A lot of people have colds and flu this time of year, and a lot them buy over-the-counter medicine to help them feel better. But the sheer number of remedies is overwhelming, as is the variety of symptoms they supposedly treat. What’s a consumer to do?
A recent article in The Atlantic offered useful information to help people understand what these products promise, how they deliver and how to spend your money wisely if you insist on something other than an aspirin for your headache, chicken soup for your congestion and gargling with warm salt water for your sore throat.
The average drug store, according to The Atlantic, probably sells more than 300 cold-and-flu products. Some are generic, and some are brand names, with increasingly narrow application. “Remember when Mucinex was Mucinex?” the article asks. “You could take Mucinex, and it broke up your mucus, and you expectorated out some mucus and went about your business. Now there is Mucinex Fast-Max DM Max; Mucinex Fast-Max Severe Congestion and Cough; Mucinex Fast-Max Cold, Flu, and Sore Throat; …”
About 1 in 4 people who buys an over-the-counter medicine to treat a headache chooses a brand name product. But pharmacists, the report says, almost always go for a generic. That’s because they know, and trust, that the drugs are identical.
Generic drugs by law must contain the same active ingredient as the brand version they copy. They might be compounded differently, or delivered differently, but they must be “bioequivalent,” which means that the body absorbs, or metabolizes, different formulations of the same drug or chemical in the same way.
In The Atlantic’s comparison, Bayer aspirin cost $6.29 at CVS, and the same amount of CVS-brand aspirin cost $1.99. “The difference in price between brand names and generics accounts for tens of billions of dollars ‘wasted’ every year by Americans in pharmacies,” the story says.
Consider the Mucinex complication.
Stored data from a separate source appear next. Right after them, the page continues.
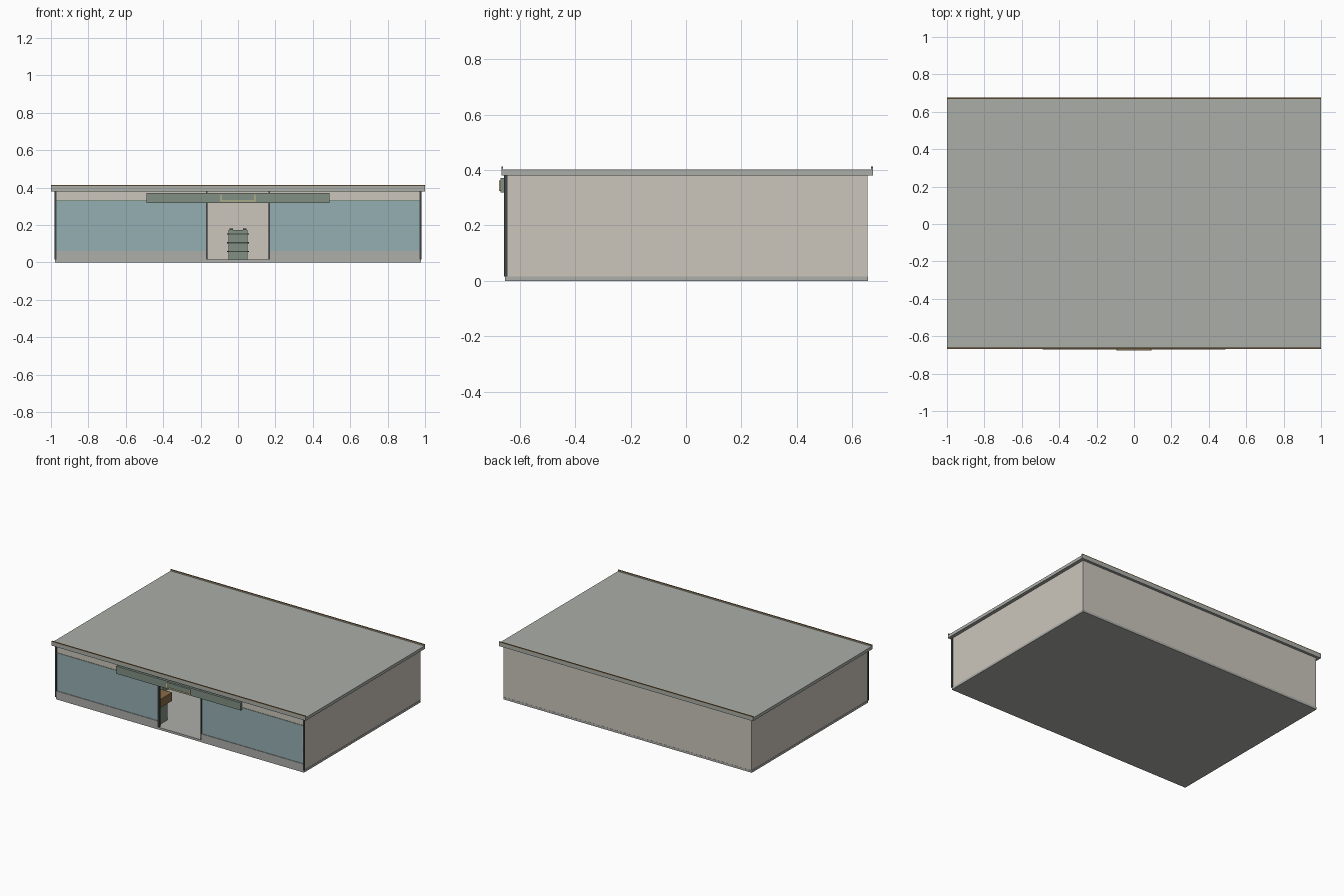
import bpy

if "Cube" in bpy.data.objects:
    bpy.data.objects.remove(bpy.data.objects["Cube"])

mats = {}


def mat(name, rgb):
    m = bpy.data.materials.new(name)
    m.diffuse_color = (*rgb, 1)
    m.use_nodes = True
    m.node_tree.nodes["Principled BSDF"].inputs["Base Color"].default_value = m.diffuse_color
    mats[name] = m


mat("plaster", (0.60, 0.56, 0.50))
mat("concrete", (0.42, 0.42, 0.40))
mat("roof_grey", (0.40, 0.42, 0.39))
mat("glass", (0.30, 0.43, 0.45))
mat("dark_metal", (0.05, 0.06, 0.06))
mat("green_metal", (0.22, 0.28, 0.23))
mat("wood", (0.25, 0.15, 0.06))
mat("gold", (0.65, 0.53, 0.25))


def box(name, x, y, z, m):
    """Axis-aligned box from (min, max) ranges."""
    bpy.ops.mesh.primitive_cube_add(
        size=1, location=[(a + b) / 2 for a, b in (x, y, z)])
    o = bpy.context.object
    o.name = name
    o.scale = [b - a for a, b in (x, y, z)]
    bpy.ops.object.transform_apply(location=False, rotation=False, scale=True)
    o.data.materials.append(mats[m])
    return o


def pair(name, x, y, z, m):
    """Box and its mirror image across x = 0."""
    box("right_" + name, x, y, z, m)
    box("left_" + name, (-x[1], -x[0]), y, z, m)


# floor, walls and roof
box("floor_slab", (-0.978, 0.978), (-0.653, 0.657), (0, 0.016), "concrete")
box("back_wall", (-0.975, 0.975), (0.642, 0.656), (0.016, 0.382), "plaster")
pair("side_wall", (0.962, 0.976), (-0.65, 0.656), (0.016, 0.382), "plaster")
box("roof_slab", (-1, 1), (-0.662, 0.67), (0.38, 0.402), "roof_grey")

# roof edge fascias with thin trim on top
for side, y0, y1 in (("front", -0.667, -0.661), ("back", 0.669, 0.675)):
    box(side + "_fascia", (-1, 1), (y0, y1), (0.38, 0.407), "roof_grey")
    box(side + "_roof_trim", (-1, 1), (y0, y1), (0.407, 0.413), "wood")

# shopfront
pair("plinth", (0.17, 0.97), (-0.654, -0.638), (0.0, 0.06), "concrete")
pair("window", (0.17, 0.97), (-0.650, -0.644), (0.06, 0.33), "glass")
pair("window_rail", (0.17, 0.97), (-0.654, -0.642), (0.327, 0.334), "green_metal")
box("front_header", (-0.97, 0.97), (-0.652, -0.640), (0.334, 0.382), "plaster")
pair("corner_post", (0.971, 0.981), (-0.657, -0.645), (0.016, 0.382), "dark_metal")
pair("door_post", (0.164, 0.172), (-0.657, -0.638), (0.016, 0.382), "dark_metal")

# sign board with plain raised panel and border
box("sign_board", (-0.49, 0.49), (-0.670, -0.652), (0.318, 0.372), "green_metal")
box("sign_panel", (-0.088, 0.088), (-0.672, -0.668), (0.330, 0.362), "green_metal")
box("sign_border_bottom", (-0.094, 0.094), (-0.675, -0.669), (0.325, 0.330), "gold")
pair("sign_border_side", (0.088, 0.094), (-0.675, -0.669), (0.330, 0.362), "gold")

# shelving aisles
for i, cx in enumerate((-0.5, 0.0, 0.5)):
    n = f"shelf_unit_{i}_"
    box(n + "core", (cx - 0.05, cx + 0.05), (-0.2, 0.4), (0.016, 0.174), "green_metal")
    for j, z in enumerate((0.058, 0.105, 0.152)):
        box(f"{n}shelf_{j}", (cx - 0.058, cx + 0.058), (-0.206, 0.406),
            (z - 0.003, z + 0.003), "dark_metal")
    for s in (-1, 1):
        box(n + "cap", (cx + s * 0.037 - 0.009, cx + s * 0.037 + 0.009),
            (-0.2, 0.4), (0.174, 0.180), "dark_metal")

# service counter beside the door
box("counter_body", (-0.6, -0.185), (-0.62, -0.53), (0.016, 0.14), "green_metal")
box("counter_top", (-0.62, -0.176), (-0.63, -0.49), (0.14, 0.20), "wood")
Mucinex Fast-Max DM Max seems to say you’ll feel better faster, but it’s really just Mucinex plus a common cough suppressant, the same one found in almost every other cough-suppressing product: dextromethorphan. So a generic cough medicine will have the same amount of dextromethorphan as a brand name that also relies on that synthetic drug.
Mucinex Fast-Max DM Max has the same active ingredients as Mucinex DM, but the delivery system is different – it’s a liquid, not a pill. Mucinex Fast-Max Severe Congestion and Cough is identical to Mucinex Fast-Max DM Max, but it also has some phenylephrine (also sold as Sudafed), which is a decongestant. Fast-Max Cold, Flu, and Sore Throat is identical to Mucinex Fast-Max Severe Congestion and Cough, but it also has some acetaminophen (also sold as Tylenol), which is a pain reliever and fever reducer.
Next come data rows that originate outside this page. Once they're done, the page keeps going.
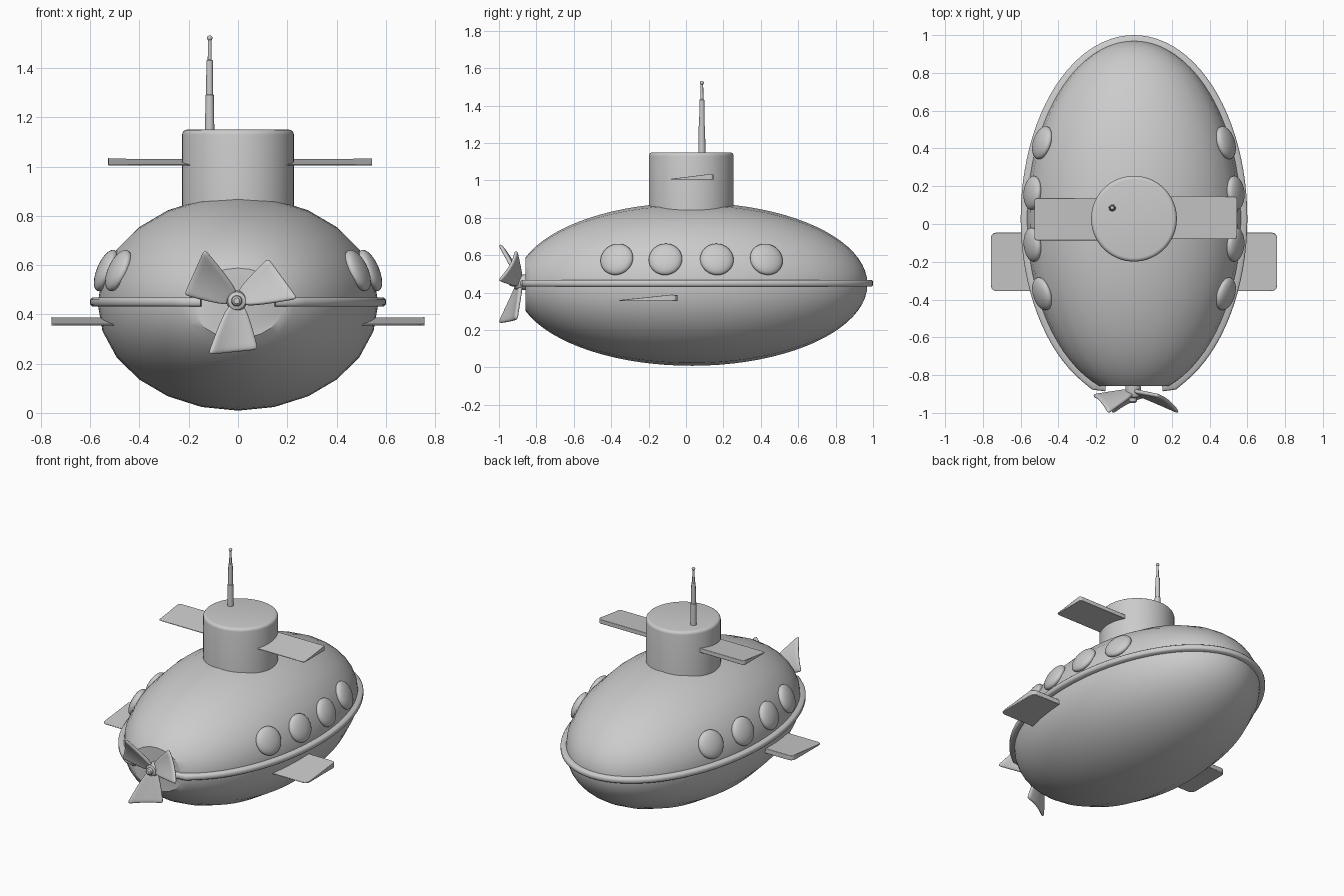
import bpy, bmesh, math
from mathutils import Vector, Matrix

if "Cube" in bpy.data.objects:
    bpy.data.objects.remove(bpy.data.objects["Cube"])

CY, CZ = 0.03, 0.445            # hull centre
HX, HY, HZ = 0.57, 0.94, 0.436  # hull half sizes


def make(name, bm, smooth=35):
    bmesh.ops.recalc_face_normals(bm, faces=bm.faces)
    me = bpy.data.meshes.new(name)
    bm.to_mesh(me)
    bm.free()
    ob = bpy.data.objects.new(name, me)
    bpy.context.collection.objects.link(ob)
    bpy.ops.object.select_all(action='DESELECT')
    ob.select_set(True)
    bpy.context.view_layer.objects.active = ob
    if smooth:
        bpy.ops.object.shade_smooth_by_angle(angle=math.radians(smooth))
    return ob


def skin(bm, rings, closed=False):
    """Join rings of points with quads; cap the ends unless closed."""
    vs = [[bm.verts.new(p) for p in r] for r in rings]
    n = len(vs[0])
    for a, b in zip(vs, vs[1:] + (vs[:1] if closed else [])):
        for i in range(n):
            bm.faces.new((a[i], a[(i + 1) % n], b[(i + 1) % n], b[i]))
    if not closed:
        bm.faces.new(vs[0])
        bm.faces.new(vs[-1])


def lathe(name, profile, loc, axis='Z', segs=48):
    rings = []
    for r, h in profile:
        ring = []
        for i in range(segs):
            a = 2 * math.pi * i / segs
            c, s = r * math.cos(a), r * math.sin(a)
            ring.append(Vector((c, s, h) if axis == 'Z' else (c, h, s)) + Vector(loc))
        rings.append(ring)
    bm = bmesh.new()
    skin(bm, rings)
    return make(name, bm)


# Hull: 24-sided ellipsoid with a cut-off stern, creased strakes underneath
t_end = math.acos(-0.888 / HY)
rings = []
for k in range(37):
    t = 0.012 + (t_end - 0.012) * k / 36
    rings.append([(HX * math.sin(t) * math.cos(i * math.pi / 12),
                   CY + HY * math.cos(t),
                   CZ + HZ * math.sin(t) * math.sin(i * math.pi / 12)) for i in range(24)])
bm = bmesh.new()
skin(bm, rings)
hull = make("hull", bm)
sharp = hull.data.attributes.get("sharp_edge") or hull.data.attributes.new("sharp_edge", 'BOOLEAN', 'EDGE')
for e in hull.data.edges:
    a, b = (hull.data.vertices[v].co for v in e.vertices)
    if abs(a.y - b.y) > 1e-4 and a.z < CZ - 1e-4:
        sharp.data[e.index].value = True

# Rim: rounded band swept round the waterline, open behind the propeller
path = [(0.15, -0.866), (0.215, -0.858)]
for k in range(1, 80):
    a = math.radians(-67.5 + 315 * k / 80)
    path.append((0.58 * math.cos(a), CY + 0.95 * math.sin(a)))
path += [(-0.215, -0.858), (-0.15, -0.866)]
section = [(-0.03, -0.018), (0.012, -0.018), (0.02, -0.01), (0.02, 0.01), (0.012, 0.018), (-0.03, 0.018)]
rings = []
for i, p in enumerate(path):
    d = Vector(path[min(i + 1, len(path) - 1)]) - Vector(path[max(i - 1, 0)])
    n = Vector((d.y, -d.x)).normalized()
    rings.append([(p[0] + n.x * o, p[1] + n.y * o, 0.45 + h) for o, h in section])
bm = bmesh.new()
skin(bm, rings)
make("rim", bm, 50)

# Conning tower
R = 0.227
lathe("tower", [(R, 0.75), (R, 1.13)] +
      [(R - 0.02 + 0.02 * math.cos(a), 1.13 + 0.02 * math.sin(a))
       for a in (math.pi / 8 * k for k in range(1, 5))], (0, 0.028, 0), segs=64)

# Telescopic antenna with ball tip
lathe("antenna", [(0.019, 1.14), (0.017, 1.29), (0.0145, 1.292), (0.0135, 1.43),
                  (0.008, 1.434), (0.007, 1.516)], (-0.115, 0.085, 0), segs=20)
bm = bmesh.new()
bmesh.ops.create_uvsphere(bm, u_segments=16, v_segments=10, radius=0.011,
                          matrix=Matrix.Translation((-0.115, 0.085, 1.522)))
make("antenna_tip", bm, 60)


# Wedge fins, thin at the front edge, rounded outer corners
def fin(name, x0, x1, y0, y1, z, h, r):
    s = 1 if x1 > x0 else -1
    outline = [(x0, y0)]
    for cy, a0 in ((y0 + r, -90), (y1 - r, 0)):
        outline += [(x1 - s * r + s * r * math.cos(math.radians(a0 + d)),
                     cy + r * math.sin(math.radians(a0 + d))) for d in (0, 30, 60, 90)]
    outline.append((x0, y1))

    def top(y):
        f = (y - y0) / (y1 - y0)
        return z + h * (0.15 + 0.85 * min(f / 0.87, 1)) - (0.004 if f > 0.95 else 0)
    bm = bmesh.new()
    skin(bm, [[(x, y, z) for x, y in outline], [(x, y, top(y)) for x, y in outline]])
    ob = make(name, bm, 30)
    m = ob.modifiers.new("soft_edges", 'BEVEL')
    m.width, m.segments, m.limit_method = 0.003, 2, 'ANGLE'


fin("upper_fin_left", -0.15, -0.527, -0.087, 0.138, 1.004, 0.032, 0.014)
fin("upper_fin_right", 0.15, 0.545, -0.08, 0.146, 1.004, 0.032, 0.014)
for side, s in (("left", -1), ("right", 1)):
    fin("lower_fin_" + side, s * 0.48, s * 0.758, -0.355, -0.045, 0.355, 0.036, 0.03)

# Domed portholes set along the hull normal
for side, s in (("left", -1), ("right", 1)):
    for k, y in enumerate((-0.37, -0.11, 0.165, 0.43)):
        z = 0.578
        u, w = (y - CY) / HY, (z - CZ) / HZ
        x = HX * math.sqrt(1 - u * u - w * w)
        nrm = Vector((s * x / HX ** 2, u / HY, w / HZ))
        rot = nrm.to_track_quat('Z', 'Y').to_matrix().to_4x4()
        bm = bmesh.new()
        bmesh.ops.create_uvsphere(bm, u_segments=32, v_segments=16, radius=1,
                                  matrix=Matrix.Translation((s * x, y, z)) @ rot
                                  @ Matrix.Diagonal((0.09, 0.09, 0.036, 1)))
        make(f"porthole_{side}_{k + 1}", bm, 60)

# Propeller hub
HUB = Vector((-0.005, 0, 0.455))
lathe("propeller_hub", [(0.04, -0.84), (0.042, -0.895), (0.036, -0.915), (0.022, -0.92),
                        (0.02, -0.94), (0.012, -0.948)], HUB, 'Y', 24)

# Three cupped, twisted blades
for k in range(3):
    a = math.radians(26 + 120 * k)
    d, p = Vector((math.cos(a), 0, math.sin(a))), Vector((-math.sin(a), 0, math.cos(a)))
    bm = bmesh.new()
    N = 6
    grid = []
    for i in range(N + 1):
        f = i / N
        row = []
        for j in range(N + 1):
            v = 2 * j / N - 1
            rad = 0.02 + f * (0.19 - 0.018 * v)
            half = 0.03 + 0.072 * f ** 0.8
            y = -0.893 - f * 0.045 + v * (0.012 + 0.036 * f) - 0.018 * v * v * f
            row.append(bm.verts.new(HUB + d * rad + p * half * v + Vector((0, y, 0))))
        grid.append(row)
    for i in range(N):
        for j in range(N):
            bm.faces.new((grid[i][j], grid[i + 1][j], grid[i + 1][j + 1], grid[i][j + 1]))
    blade = make(f"propeller_blade_{k + 1}", bm, 80)
    m = blade.modifiers.new("thickness", 'SOLIDIFY')
    m.thickness, m.offset = 0.022, 0
    m = blade.modifiers.new("soften", 'SUBSURF')
    m.levels = m.render_levels = 2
There are all kinds of Tylenol and Sudafed products, too. They’re all pretty much the same five-ingredient stew, mixed in different ways. Each ingredient can be purchased individually in less expensive generic forms, or in various generic – and less expensive – combinations.
That’s not only more cost-effective, but helps you control the amount of the drug easier. In the case of acetaminophen, that’s critical, because too much can cause liver damage. (See our blog, “Understanding Acetaminophen and How to Make It Safer.”) Lots of cold/flu meds with diphenhydramine make you sleepy, so some people might not want to take it. The decongestant phenylephrine can make you dizzy, lightheaded or shaky. You might want to control how much of that you take, especially if you main complaint is congestion.
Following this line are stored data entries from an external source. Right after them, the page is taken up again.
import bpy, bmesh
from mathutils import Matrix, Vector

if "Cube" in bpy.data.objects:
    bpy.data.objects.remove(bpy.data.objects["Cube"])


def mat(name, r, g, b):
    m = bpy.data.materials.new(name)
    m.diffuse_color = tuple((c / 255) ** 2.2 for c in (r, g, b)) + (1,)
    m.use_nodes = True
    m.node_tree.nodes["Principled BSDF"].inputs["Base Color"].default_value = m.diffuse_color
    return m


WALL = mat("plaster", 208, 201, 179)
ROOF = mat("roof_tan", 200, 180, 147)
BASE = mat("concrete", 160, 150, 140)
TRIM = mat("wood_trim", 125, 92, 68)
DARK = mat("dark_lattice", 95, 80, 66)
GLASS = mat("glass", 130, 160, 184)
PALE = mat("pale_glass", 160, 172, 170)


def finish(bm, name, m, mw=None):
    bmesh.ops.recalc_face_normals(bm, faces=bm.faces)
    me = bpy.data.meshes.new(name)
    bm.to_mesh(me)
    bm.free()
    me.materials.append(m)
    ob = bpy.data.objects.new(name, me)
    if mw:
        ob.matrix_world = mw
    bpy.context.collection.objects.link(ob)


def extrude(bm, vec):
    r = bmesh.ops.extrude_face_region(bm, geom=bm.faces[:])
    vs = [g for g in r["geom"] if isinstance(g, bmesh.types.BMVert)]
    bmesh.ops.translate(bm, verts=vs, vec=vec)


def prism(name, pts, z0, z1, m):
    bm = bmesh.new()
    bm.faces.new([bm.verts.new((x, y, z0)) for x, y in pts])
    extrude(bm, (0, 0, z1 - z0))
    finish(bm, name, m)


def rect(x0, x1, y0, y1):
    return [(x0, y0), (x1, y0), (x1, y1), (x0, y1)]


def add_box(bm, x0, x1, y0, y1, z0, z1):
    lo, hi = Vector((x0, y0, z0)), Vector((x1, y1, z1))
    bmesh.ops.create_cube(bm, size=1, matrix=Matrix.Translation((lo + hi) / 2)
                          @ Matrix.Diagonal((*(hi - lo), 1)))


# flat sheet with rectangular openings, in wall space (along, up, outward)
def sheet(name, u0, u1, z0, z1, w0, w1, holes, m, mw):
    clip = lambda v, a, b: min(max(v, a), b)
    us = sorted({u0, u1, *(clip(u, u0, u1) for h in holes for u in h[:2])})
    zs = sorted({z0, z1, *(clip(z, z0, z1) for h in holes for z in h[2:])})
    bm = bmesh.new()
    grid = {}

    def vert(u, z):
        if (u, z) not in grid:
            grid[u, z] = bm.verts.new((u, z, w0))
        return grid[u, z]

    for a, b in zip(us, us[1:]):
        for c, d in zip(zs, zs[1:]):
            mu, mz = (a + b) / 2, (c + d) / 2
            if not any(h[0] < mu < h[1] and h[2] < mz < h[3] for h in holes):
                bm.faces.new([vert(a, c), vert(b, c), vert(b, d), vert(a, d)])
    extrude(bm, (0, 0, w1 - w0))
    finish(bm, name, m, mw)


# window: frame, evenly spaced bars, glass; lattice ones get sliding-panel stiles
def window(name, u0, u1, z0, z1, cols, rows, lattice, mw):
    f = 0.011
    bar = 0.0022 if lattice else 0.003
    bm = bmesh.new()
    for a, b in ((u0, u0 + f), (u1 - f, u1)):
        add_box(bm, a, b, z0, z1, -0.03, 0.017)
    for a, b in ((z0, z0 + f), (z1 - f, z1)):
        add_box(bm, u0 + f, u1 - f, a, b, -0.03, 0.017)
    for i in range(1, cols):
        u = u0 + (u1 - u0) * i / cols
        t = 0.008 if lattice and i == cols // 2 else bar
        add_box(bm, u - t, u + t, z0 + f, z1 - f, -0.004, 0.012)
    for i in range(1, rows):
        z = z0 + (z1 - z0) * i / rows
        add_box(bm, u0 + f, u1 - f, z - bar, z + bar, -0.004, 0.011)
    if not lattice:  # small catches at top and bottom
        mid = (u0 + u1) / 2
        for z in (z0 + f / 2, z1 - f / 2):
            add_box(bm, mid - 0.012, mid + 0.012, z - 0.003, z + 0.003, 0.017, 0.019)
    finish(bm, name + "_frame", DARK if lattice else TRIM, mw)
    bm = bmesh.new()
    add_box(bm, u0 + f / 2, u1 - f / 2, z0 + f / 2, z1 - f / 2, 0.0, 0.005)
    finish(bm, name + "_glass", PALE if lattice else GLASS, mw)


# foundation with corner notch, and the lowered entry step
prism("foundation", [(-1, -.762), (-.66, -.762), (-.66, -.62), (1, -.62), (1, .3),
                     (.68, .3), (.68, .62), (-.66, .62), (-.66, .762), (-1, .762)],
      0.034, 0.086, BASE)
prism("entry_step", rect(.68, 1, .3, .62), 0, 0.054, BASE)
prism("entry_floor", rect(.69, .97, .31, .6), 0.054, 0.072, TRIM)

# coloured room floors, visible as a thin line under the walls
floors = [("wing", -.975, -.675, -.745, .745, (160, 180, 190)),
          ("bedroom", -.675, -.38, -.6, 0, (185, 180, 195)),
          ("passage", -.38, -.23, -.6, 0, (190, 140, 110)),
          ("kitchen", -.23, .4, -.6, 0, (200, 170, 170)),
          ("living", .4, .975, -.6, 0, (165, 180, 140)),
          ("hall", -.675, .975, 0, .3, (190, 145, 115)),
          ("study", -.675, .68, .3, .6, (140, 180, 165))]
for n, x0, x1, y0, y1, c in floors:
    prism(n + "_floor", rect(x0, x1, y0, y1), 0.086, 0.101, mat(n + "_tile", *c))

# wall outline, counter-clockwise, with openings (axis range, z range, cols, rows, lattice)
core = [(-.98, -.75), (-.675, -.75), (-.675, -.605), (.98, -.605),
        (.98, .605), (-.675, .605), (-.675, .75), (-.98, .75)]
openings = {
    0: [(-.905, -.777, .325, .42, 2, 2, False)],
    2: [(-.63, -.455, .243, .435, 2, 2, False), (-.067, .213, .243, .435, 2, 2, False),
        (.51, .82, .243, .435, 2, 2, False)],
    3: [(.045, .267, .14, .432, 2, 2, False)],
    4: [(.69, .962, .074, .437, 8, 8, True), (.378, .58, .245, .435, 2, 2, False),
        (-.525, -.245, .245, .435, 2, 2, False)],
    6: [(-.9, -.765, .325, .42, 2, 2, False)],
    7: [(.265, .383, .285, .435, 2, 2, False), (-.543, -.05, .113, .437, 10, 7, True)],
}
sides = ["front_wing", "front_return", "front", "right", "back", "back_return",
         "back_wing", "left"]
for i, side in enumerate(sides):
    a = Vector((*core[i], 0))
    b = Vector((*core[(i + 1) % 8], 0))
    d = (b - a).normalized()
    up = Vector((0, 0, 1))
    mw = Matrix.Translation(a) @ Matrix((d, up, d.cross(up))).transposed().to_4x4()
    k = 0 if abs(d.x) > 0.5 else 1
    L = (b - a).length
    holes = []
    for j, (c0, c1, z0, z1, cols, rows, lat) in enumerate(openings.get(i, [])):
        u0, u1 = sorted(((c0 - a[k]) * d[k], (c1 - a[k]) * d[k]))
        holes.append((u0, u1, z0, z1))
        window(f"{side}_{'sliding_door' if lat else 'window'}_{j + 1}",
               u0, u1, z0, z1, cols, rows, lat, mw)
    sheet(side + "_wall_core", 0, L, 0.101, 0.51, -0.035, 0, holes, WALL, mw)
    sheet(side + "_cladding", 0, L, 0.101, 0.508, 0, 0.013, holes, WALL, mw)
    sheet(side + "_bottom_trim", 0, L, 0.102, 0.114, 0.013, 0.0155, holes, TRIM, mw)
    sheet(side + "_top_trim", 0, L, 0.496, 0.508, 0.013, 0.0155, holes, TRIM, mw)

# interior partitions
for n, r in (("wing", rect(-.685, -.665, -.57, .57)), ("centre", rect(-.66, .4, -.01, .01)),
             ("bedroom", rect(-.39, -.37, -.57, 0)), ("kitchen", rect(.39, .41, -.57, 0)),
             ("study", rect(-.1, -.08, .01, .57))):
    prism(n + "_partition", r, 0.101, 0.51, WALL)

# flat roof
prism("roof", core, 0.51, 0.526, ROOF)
Although the FDA has a info sheet on myths and facts about generic drugs, The Atlantic doesn’t think much of it, claiming that it’s 12 years old and offers outdated information. (The site wasn’t available when we last tried it – maybe the feds got the message, and are update it.)
One source of cold medication advice the magazine likes comes from the health-information company Iodine. It’s a user-friendly site where you type your symptoms and get recommendations for meds that address them using a database of common cold-and-flu products. You also get product reviews, dosage forms (liquid or pill), active ingredients and the names of generic versions at various pharmacies.
“I know that people, in large part, just walk into a drugstore when they have a cold and grab DayQuil or Tylenol Multisymptom Cold, or whatever, because they know it’s going to cover the symptoms that they have,” Dr. Amanda Angelotti told The Atlantic. She’s the company’s head of product. “But I also know that a lot of people are taking more ingredients in these combination meds than they actually need. That’s going to put them at risk for side effects or overdose, especially with Tylenol. And there are dangers, like for someone with high blood pressure who is taking phenylephrine.”
Say you take NyQuil not necessarily for your cold symptoms but just to help you sleep. What you really want is that product’s diphenhydramine (Benadryl), which you can buy for a lot less money, and a much greater sense of safety.
To learn more about generic and brand name prescription drugs, see Pat Malone’s newsletter, “Becoming a Smarter Buyer of Prescription Drugs.”